§ **Brief**:
Set down exactly the lines below, starting at the one that contains "bridge(bm, rings[i], rings[(i + 1) % 4])" and ending at the one that contains "bmesh.ops.scale(bm, vec=(1.325, 1.364, 0.063), verts=bm.verts)", with both of those lines included and nothing else.

Segment Open

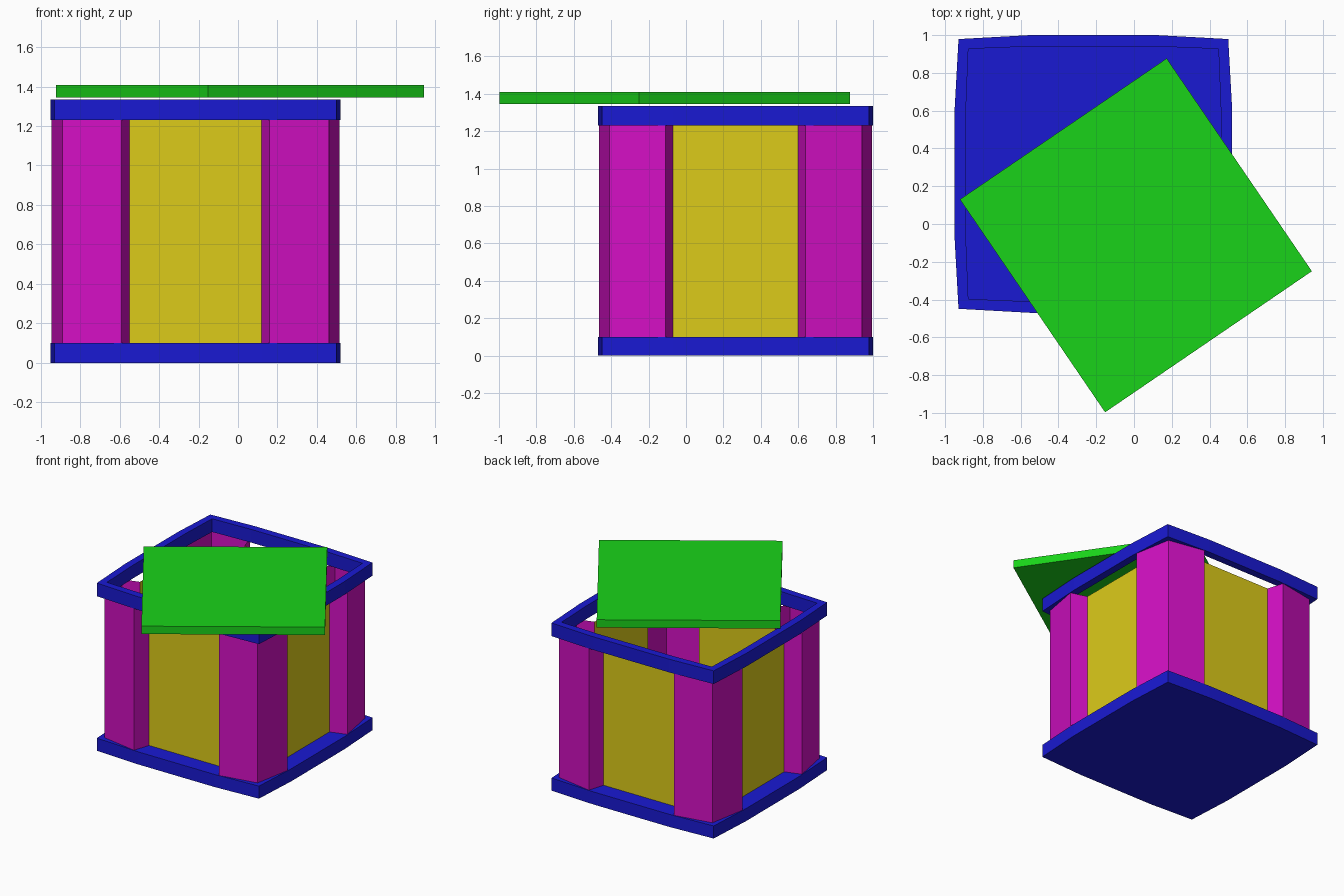
import bpy, bmesh
from mathutils import Matrix, Vector
from math import radians

if "Cube" in bpy.data.objects:
    bpy.data.objects.remove(bpy.data.objects["Cube"])

CX, CY = -0.215, 0.265   # centre of the crate body


def material(name, rgb):
    m = bpy.data.materials.new(name)
    m.diffuse_color = (*rgb, 1)
    m.use_nodes = True
    m.node_tree.nodes["Principled BSDF"].inputs["Base Color"].default_value = m.diffuse_color
    return m


BLUE = material("blue", (0.01, 0.01, 0.65))
PINK = material("magenta", (0.65, 0.005, 0.55))
YELLOW = material("yellow", (0.72, 0.6, 0.01))
GREEN = material("green", (0.01, 0.65, 0.01))


def finish(name, bm, mat, loc):
    me = bpy.data.meshes.new(name)
    bm.to_mesh(me)
    bm.free()
    ob = bpy.data.objects.new(name, me)
    ob.location = loc
    me.materials.append(mat)
    bpy.context.collection.objects.link(ob)
    return ob


def turned(pts, k):
    """Rotate 2D points by k quarter turns."""
    r = Matrix.Rotation(radians(90 * k), 2)
    return [r @ Vector(p) for p in pts]


def outline(corner, middle):
    """Square outline with slightly bulging sides."""
    side = [(-corner, -corner), (-0.335, -middle), (0.335, -middle)]
    return [p for k in range(4) for p in turned(side, k)]


def loop(bm, pts, z):
    return [bm.verts.new((p[0], p[1], z)) for p in pts]


def bridge(bm, a, b, closed=True):
    n = len(a)
    for i in range(n if closed else n - 1):
        j = (i + 1) % n
        bm.faces.new((a[i], a[j], b[j], b[i]))


outer, inner = outline(0.714, 0.735), outline(0.662, 0.675)

# solid base slab
bm = bmesh.new()
lo, hi = loop(bm, outer, 0), loop(bm, outer, 0.1)
bridge(bm, lo, hi)
bm.faces.new(lo[::-1])
bm.faces.new(hi)
finish("base", bm, BLUE, (CX, CY, 0))

# open top rim
bm = bmesh.new()
rings = [loop(bm, p, z) for p, z in
         ((outer, 1.23), (outer, 1.335), (inner, 1.335), (inner, 1.23))]
for i in range(4):
    bridge(bm, rings[i], rings[(i + 1) % 4])
finish("top_rim", bm, BLUE, (CX, CY, 0))

# thin corner posts and recessed wall panels, one of each per quarter
post = [(-0.6, 0 - 0.335), (-0.73, -0.375), (-0.675, -0.675),
        (-0.375, -0.73), (-0.335, -0.6)]
panel = [(-0.335, -0.6), (0.335, -0.6)]
for k in range(4):
    for name, pts, mat in (("corner_post", post, PINK), ("wall_panel", panel, YELLOW)):
        bm = bmesh.new()
        p = turned(pts, k)
        bridge(bm, loop(bm, p, 0.1), loop(bm, p, 1.23), closed=False)
        finish(f"{name}_{k + 1}", bm, mat, (CX, CY, 0))

# lid lying askew on the rim
bm = bmesh.new()
bmesh.ops.create_cube(bm, size=1)
bmesh.ops.scale(bm, vec=(1.325, 1.364, 0.063), verts=bm.verts)
lid = finish("lid", bm, GREEN, (0.01, -0.06, 1.377))
lid.rotation_euler.z = radians(34.3)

Segment Closed

§ **Output of the task**:
    bridge(bm, rings[i], rings[(i + 1) % 4])
finish("top_rim", bm, BLUE, (CX, CY, 0))

# thin corner posts and recessed wall panels, one of each per quarter
post = [(-0.6, 0 - 0.335), (-0.73, -0.375), (-0.675, -0.675),
        (-0.375, -0.73), (-0.335, -0.6)]
panel = [(-0.335, -0.6), (0.335, -0.6)]
for k in range(4):
    for name, pts, mat in (("corner_post", post, PINK), ("wall_panel", panel, YELLOW)):
        bm = bmesh.new()
        p = turned(pts, k)
        bridge(bm, loop(bm, p, 0.1), loop(bm, p, 1.23), closed=False)
        finish(f"{name}_{k + 1}", bm, mat, (CX, CY, 0))

# lid lying askew on the rim
bm = bmesh.new()
bmesh.ops.create_cube(bm, size=1)
bmesh.ops.scale(bm, vec=(1.325, 1.364, 0.063), verts=bm.verts)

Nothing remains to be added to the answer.